The United States military temporarily grounded all of its F-35 jets, the Defence Department's priciest fighter jets, for inspection Thursday following a crash in South Carolina last month. The cause of the crash is believed to be the result of a faulty fuel tube, though inspections of all F-35 planes operated by the US and its allies were scheduled to be conducted this week.
"We are actively partnering with the Pentagon's F-35 Joint Program Office, our global customers and Pratt & Whitney to support the resolution of this issue and limit disruption to the fleet," Lockheed Martin, the defence contractor that makes the F-35, said in a statement following the announcement.
The decision to ground the fighter jets follows a nonfatal crash of an F-35B near the Marine Corp Air Station Beaufort on September 28. CNN reported at the time that the pilot was able to safely eject from the aircraft.

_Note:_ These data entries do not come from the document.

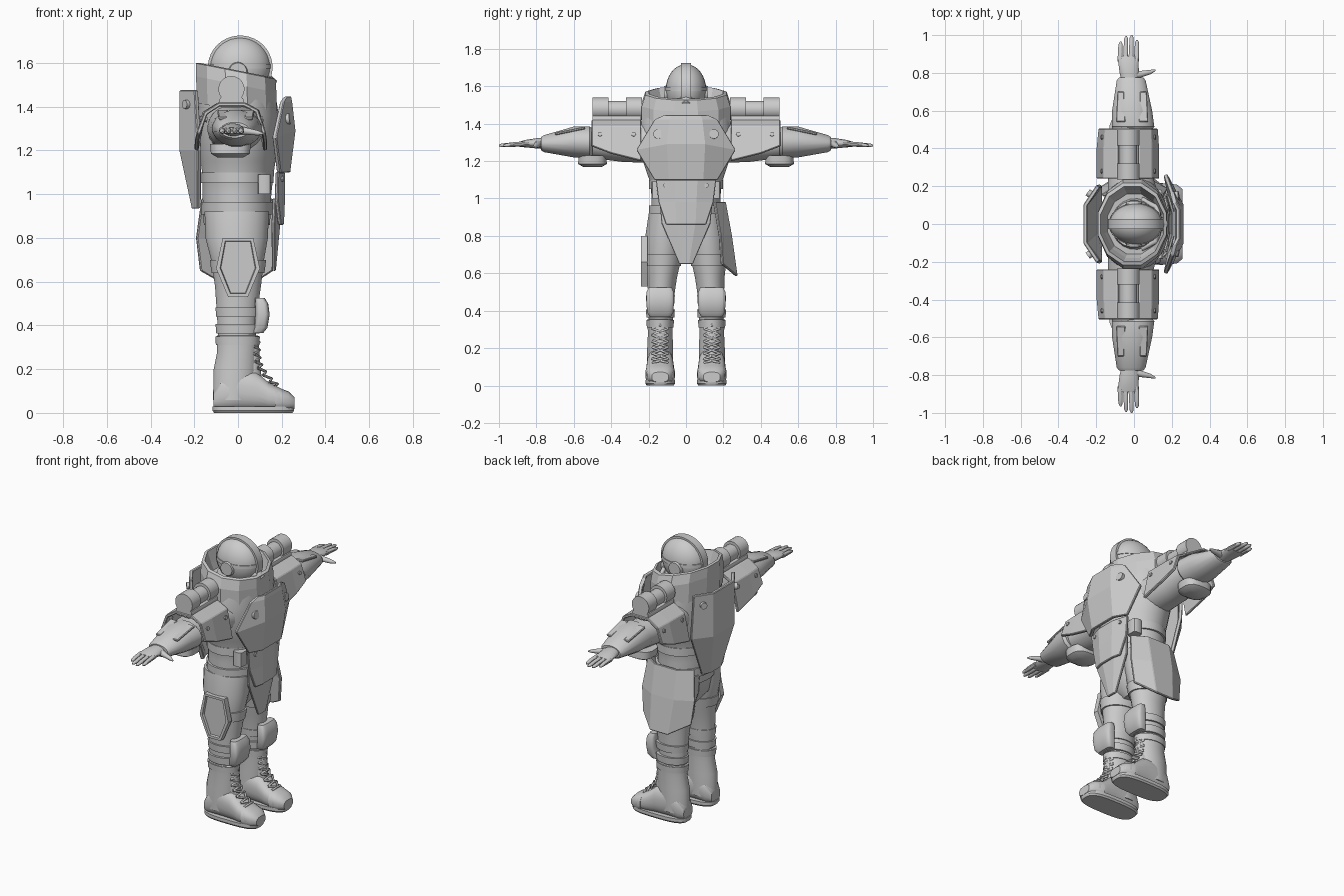
import bpy, bmesh, math
from mathutils import Vector

grey = bpy.data.materials.new("suit_grey")
grey.diffuse_color = (0.6, 0.6, 0.6, 1)


def finish(name, bm, smooth=True, angle=35):
    bmesh.ops.recalc_face_normals(bm, faces=bm.faces)
    me = bpy.data.meshes.new(name)
    bm.to_mesh(me)
    bm.free()
    ob = bpy.data.objects.new(name, me)
    bpy.context.collection.objects.link(ob)
    me.materials.append(grey)
    if smooth:
        bpy.ops.object.select_all(action='DESELECT')
        ob.select_set(True)
        bpy.context.view_layer.objects.active = ob
        bpy.ops.object.shade_smooth_by_angle(angle=math.radians(angle))
    return ob


def loft(name, rings, axis='z', n=24, power=1.0, tilt=0.0, smooth=True):
    """Rings are (position on axis, centre a, centre b, radius a, radius b)."""
    bm = bmesh.new()
    loops = []
    for t, ca, cb, ra, rb in rings:
        loop = []
        for i in range(n):
            w = 2 * math.pi * (i + 0.5) / n
            c, s = math.cos(w), math.sin(w)
            a = ca + ra * math.copysign(abs(c) ** power, c)
            b = cb + rb * math.copysign(abs(s) ** power, s)
            co = {'z': (a, b, t + tilt * a), 'y': (a, t, b), 'x': (t, a, b)}[axis]
            loop.append(bm.verts.new(co))
        loops.append(loop)
    for p, q in zip(loops, loops[1:]):
        for i in range(n):
            bm.faces.new((p[i], p[(i + 1) % n], q[(i + 1) % n], q[i]))
    bm.faces.new(loops[0])
    bm.faces.new(loops[-1])
    return finish(name, bm, smooth)


def plate(name, rows, thick=0.02, bevel=0.004):
    """Folded sheet armour from rows of points."""
    bm = bmesh.new()
    vs = [[bm.verts.new(p) for p in r] for r in rows]
    for p, q in zip(vs, vs[1:]):
        for i in range(len(p) - 1):
            bm.faces.new((p[i], p[i + 1], q[i + 1], q[i]))
    ob = finish(name, bm, False)
    m = ob.modifiers.new("thickness", 'SOLIDIFY')
    m.thickness, m.offset = thick, 0
    b = ob.modifiers.new("edge", 'BEVEL')
    b.width, b.segments, b.limit_method = bevel, 1, 'ANGLE'
    return ob


def sym(z, yi, xi, yo, xo, zo=None):
    """Row of four points mirrored across the centre plane."""
    zo = z if zo is None else zo
    return [(xo, -yo, zo), (xi, -yi, z), (xi, yi, z), (xo, yo, zo)]


def rod(name, a, b, r, n=16, r2=None):
    a, b = Vector(a), Vector(b)
    bm = bmesh.new()
    bmesh.ops.create_cone(bm, cap_ends=True, segments=n, radius1=r,
                          radius2=r if r2 is None else r2, depth=(b - a).length)
    q = (b - a).to_track_quat('Z', 'Y')
    for v in bm.verts:
        v.co = q @ v.co + (a + b) / 2
    return finish(name, bm)


def ellipsoid(name, c, r, n=28):
    bm = bmesh.new()
    bmesh.ops.create_uvsphere(bm, u_segments=n, v_segments=n // 2, radius=1)
    for v in bm.verts:
        v.co = Vector([c[i] + r[i] * v.co[i] for i in range(3)])
    return finish(name, bm)


def cords(name, lines, r):
    cu = bpy.data.curves.new(name, 'CURVE')
    cu.dimensions, cu.bevel_depth, cu.bevel_resolution = '3D', r, 1
    for pts in lines:
        sp = cu.splines.new('POLY')
        sp.points.add(len(pts) - 1)
        for p, co in zip(sp.points, pts):
            p.co = (*co, 1)
    cu.materials.append(grey)
    bpy.context.collection.objects.link(bpy.data.objects.new(name, cu))


# torso, pelvis and belts
loft("torso", [(0.86, -.005, 0, .152, .19), (1.0, -.005, 0, .158, .185), (1.08, 0, 0, .162, .19),
               (1.15, 0, 0, .172, .215), (1.26, 0, 0, .185, .25), (1.36, 0, 0, .187, .25),
               (1.44, -.005, 0, .18, .235)], n=32)
loft("pelvis", [(.68, 0, 0, .06, .06), (.76, 0, 0, .13, .15), (.9, -.005, 0, .15, .195)], n=32)
for z, h in ((.935, .028), (1.075, .025)):
    loft("waist_belt", [(z - h, -.003, 0, .166, .2), (z + h, -.003, 0, .168, .2)], n=32)
for s in (-1, 1):
    loft("belt_pouch", [(1.0, .12, s * .15, .03, .035), (1.09, .12, s * .15, .03, .035)], n=12, power=.5)

# tall open collar, tilted forward
loft("collar", [(1.38, -.005, 0, .19, .245), (1.5, -.008, 0, .19, .245), (1.56, -.01, 0, .188, .225),
                (1.565, -.01, 0, .172, .205), (1.5, -.005, 0, .155, .185), (1.46, 0, 0, .145, .165)],
     n=12, tilt=-.2, smooth=False)
loft("neck_ring", [(1.44, 0, 0, .13, .14), (1.5, 0, 0, .12, .125), (1.5, 0, 0, .1, .1)], n=20)

# helmet with crest, mask and ear cups
ellipsoid("helmet", (0.01, 0, 1.58), (.14, .108, .138), 32)
loft("helmet_crest", [(-.026, .01, 1.58, .148, .145), (.026, .01, 1.58, .148, .145)], 'y', 36)
loft("brow_band", [(1.575, .01, 0, .144, .112), (1.595, .01, 0, .143, .111)], n=32)
rod("mask_snout", (.09, 0, 1.53), (.165, 0, 1.49), .055, 16, .03)
for s in (-1, 1):
    rod("ear_cup", (0, s * .09, 1.56), (0, s * .118, 1.56), .048, 20, .04)
    cords("air_hose", [[(.13, s * .03, 1.5), (.12, s * .09, 1.47), (.04, s * .13, 1.46)]], .016)

# chest armour and front flaps
plate("chest_plate", [sym(1.445, .075, .232, .11, .215), sym(1.42, .085, .237, .165, .2),
                      sym(1.29, .1, .252, .262, .165, 1.26), sym(1.1, .09, .228, .165, .185)], .022)
plate("upper_flap", [sym(1.1, .06, .207, .16, .178), sym(.98, .055, .207, .145, .175),
                     sym(.86, .05, .202, .105, .19)], .016)
plate("lower_flap", [sym(.98, .05, .182, .14, .165), sym(.87, .05, .186, .13, .16),
                     sym(.65, .015, .165, .035, .162)], .016)
for s in (-1, 1):
    rod("chest_bolt", (.2, s * .145, 1.34), (.237, s * .15, 1.345), .025, 16)
    rod("flap_bolt", (.18, s * .11, 1.07), (.207, s * .11, 1.07), .012, 10)

# back armour
plate("back_plate", [sym(1.475, .1, -.257, .2, -.19), sym(1.2, .1, -.257, .205, -.175),
                     sym(.935, .045, -.2, .1, -.178)], .022)
for s in (-1, 1):
    rod("back_bolt", (-.22, s * .15, 1.41), (-.245, s * .168, 1.41), .02, 14)

# folded plate over one hip
plate("hip_plate", [[(-.165, .15, .98), (-.08, .205, .98), (.07, .205, .98), (.155, .15, .98)],
                    [(-.19, .18, .8), (-.08, .238, .8), (.07, .238, .8), (.175, .18, .8)],
                    [(-.172, .19, .65), (-.06, .268, .585), (.06, .268, .585), (.16, .19, .65)]], .016)

# holster panel on the opposite thigh: hexagon with raised centre
bm = bmesh.new()
hexa = [(-.07, .8), (.07, .8), (.1, .66), (.045, .53), (-.045, .53), (-.1, .66)]
f = bm.faces.new([bm.verts.new((x, -.205, z)) for x, z in hexa])
ext = bmesh.ops.extrude_face_region(bm, geom=[f])['geom']
bmesh.ops.translate(bm, verts=[e for e in ext if isinstance(e, bmesh.types.BMVert)], vec=(0, -.035, 0))
top = [e for e in ext if isinstance(e, bmesh.types.BMFace)]
bmesh.ops.inset_region(bm, faces=top, thickness=.018)
bmesh.ops.inset_region(bm, faces=top, thickness=.004, depth=.014)
bmesh.ops.recalc_face_normals(bm, faces=bm.faces)
finish("thigh_panel", bm, False)

for s in (-1, 1):
    # leg and straps
    loft("leg", [(.32, -.005, s * .135, .085, .064), (.45, -.005, s * .135, .092, .068),
                 (.58, 0, s * .127, .106, .08), (.7, -.002, s * .12, .122, .1),
                 (.8, -.006, s * .112, .144, .106), (.92, -.006, s * .1, .148, .1)])
    loft("thigh_strap", [(.64, 0, s * .123, .122, .096), (.7, 0, s * .12, .13, .105)])
    for z in (.385, .46):
        loft("knee_strap", [(z - .022, 0, s * .137, .1, .075), (z + .022, 0, s * .137, .104, .078)])
    # knee pad
    loft("knee_pad", [(.365, .09, s * .138, .025, .055), (.39, .105, s * .138, .03, .07),
                      (.45, .112, s * .138, .033, .075), (.5, .108, s * .138, .03, .073),
                      (.525, .1, s * .138, .022, .062)], n=24, power=.5)
    # boot
    y = s * .138
    loft("boot_shaft", [(.06, -.02, y, .095, .07), (.2, -.012, y, .1, .07), (.28, -.003, y, .093, .066),
                        (.352, -.002, y, .098, .07), (.355, -.002, y, .085, .06)])
    loft("boot_cuff", [(.31, -.002, y, .1, .072), (.35, -.002, y, .103, .074)])
    loft("boot_foot", [(-.112, y, .06, .045, .04), (-.08, y, .085, .066, .075), (0, y, .11, .07, .1),
                       (.08, y, .1, .072, .09), (.14, y, .075, .076, .065), (.2, y, .06, .076, .05),
                       (.235, y, .053, .066, .04), (.255, y, .045, .04, .025)], 'x', 24, .8)
    loft("boot_sole", [(0, .07, y, .18, .072), (.01, .07, y, .187, .08), (.03, .07, y, .187, .08)],
         n=32, power=.65)
    loft("toe_cap", [(.17, y, .06, .08, .06), (.23, y, .054, .07, .045), (.258, y, .045, .045, .027)],
         'x', 24, .75)
    # laces follow the shaft front and instep
    path = [(.092, .34), (.094, .305), (.095, .27), (.1, .235), (.112, .205), (.135, .172), (.165, .142), (.19, .122)]
    lines = []
    for (x0, z0), (x1, z1) in zip(path, path[1:]):
        for d in (-1, 1):
            lines.append([(x0 - .02, y - d * .042, z0), ((x0 + x1) / 2 + .004, y, (z0 + z1) / 2),
                          (x1 - .02, y + d * .042, z1)])
    cords("boot_laces", lines, .0065)
    loft("boot_tongue", [(.1, .06, y, .055, .04), (.2, .06, y, .045, .04), (.35, .055, y, .038, .04)], n=16)

    # sleeve and elbow pad
    loft("sleeve", [(s * .12, 0, 1.3, .14, .13), (s * .22, -.015, 1.3, .125, .11),
                    (s * .34, -.025, 1.29, .105, .095), (s * .54, -.02, 1.3, .095, .08)], 'y')
    loft("elbow_pad", [(1.168, -.035, s * .5, .06, .05), (1.185, -.035, s * .5, .09, .078),
                       (1.23, -.035, s * .5, .095, .075)], n=16, power=.7)
    # shoulder guard shell
    prof = [(-.19, 1.24), (-.155, 1.37), (-.09, 1.41), (.03, 1.41), (.09, 1.38), (.125, 1.24)]
    plate("shoulder_guard", [[(x, s * .24, z - (.04 if z < 1.3 else 0)) for x, z in prof],
                             [(x, s * .4, z) for x, z in prof],
                             [(x * .95, s * .505, z + (.04 if z < 1.3 else 0)) for x, z in prof]], .018)
    # canister on the shoulder
    loft("canister_base", [(s * .24, -.03, 1.42, .055, .025), (s * .5, -.03, 1.42, .055, .025)],
         'y', 16, .4)
    rod("canister", (-.03, s * .26, 1.475), (-.03, s * .49, 1.475), .047, 20)
    for a, b in ((.235, .32), (.415, .5)):
        rod("canister_cap", (-.03, s * a, 1.48), (-.03, s * b, 1.48), .06, 20)
    for x in (-.175, .115):
        for t in (.28, .46):
            rod("guard_bolt", (x * .8, s * t, 1.34), (x, s * t, 1.345), .012, 10)
    # gauntlet
    loft("gauntlet", [(s * .5, -.005, 1.3, .1, .075), (s * .515, -.005, 1.3, .115, .086),
                      (s * .6, -.01, 1.302, .108, .084), (s * .76, -.015, 1.293, .078, .046),
                      (s * .775, -.015, 1.293, .066, .036)], 'y', 16)
    for x in (-.07, .05):
        plate("gauntlet_plate", [[(x - .025, s * .54, 1.378), (x + .025, s * .54, 1.378)],
                                 [(x - .018, s * .7, 1.345), (x + .018, s * .7, 1.345)]], .014)
    # hand with fingers and thumb
    loft("palm", [(s * .75, -.02, 1.293, .045, .03), (s * .8, -.025, 1.295, .052, .028),
                  (s * .86, -.03, 1.293, .055, .02), (s * .89, -.03, 1.29, .05, .014)], 'y', 16)
    for i, tip in enumerate((.965, .995, 1.0, .975)):
        x = -.074 + i * .029
        loft("finger", [(s * .86, x, 1.292, .014, .014), (s * .93, x + .002, 1.288, .013, .012),
                        (s * (tip - .012), x + .003, 1.284, .01, .009),
                        (s * tip, x + .003, 1.283, .004, .004)], 'y', 10)
    loft("thumb", [(.0, s * .785, 1.293, .025, .022), (.045, s * .795, 1.287, .017, .016),
                   (.09, s * .805, 1.28, .012, .012), (.115, s * .815, 1.276, .004, .004)], 'x', 12)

Nonetheless, a fleet-wide inspection of all F-35s overseen by a Navy aircraft mishap board was expected to be completed within the next couple of days, a Pentagon spokesperson said Thursday, and any suspect fuel tubes would be replaced.
According to CNN, there are collectively more than 240 F-35s in inventory between the Navy, Air Force, and Marines.
The grounded jets also included those of 11 international program partners, NBC News reported. Joe Dellavedova, the director of public affairs for the F-35 program, said that it would "take every measure to ensure safe operations while we deliver, sustain and modernise the F-35 for the warfighter and our defence partners."
This is hardly the first incident involving the F-35. The flight program has a laundry list of deficiencies and problems that involve glitches with its radar systems, operational performance flaws, and maintenance issues.
But Dellavedova told NBC News that the incident would not affect the Pentagon's decision to continue doing business with Lockheed. In fact, in spite of expensive and frequently missed deadlines, Reuters reported, Lockheed is expected to deliver 91 jets this year at a cost of $US90 ($127) million a pop.
That's a hell of a lot of money for a plane that keeps fucking up. Then again, the president of the United States seems to think the thing is literally invisible, so there's that.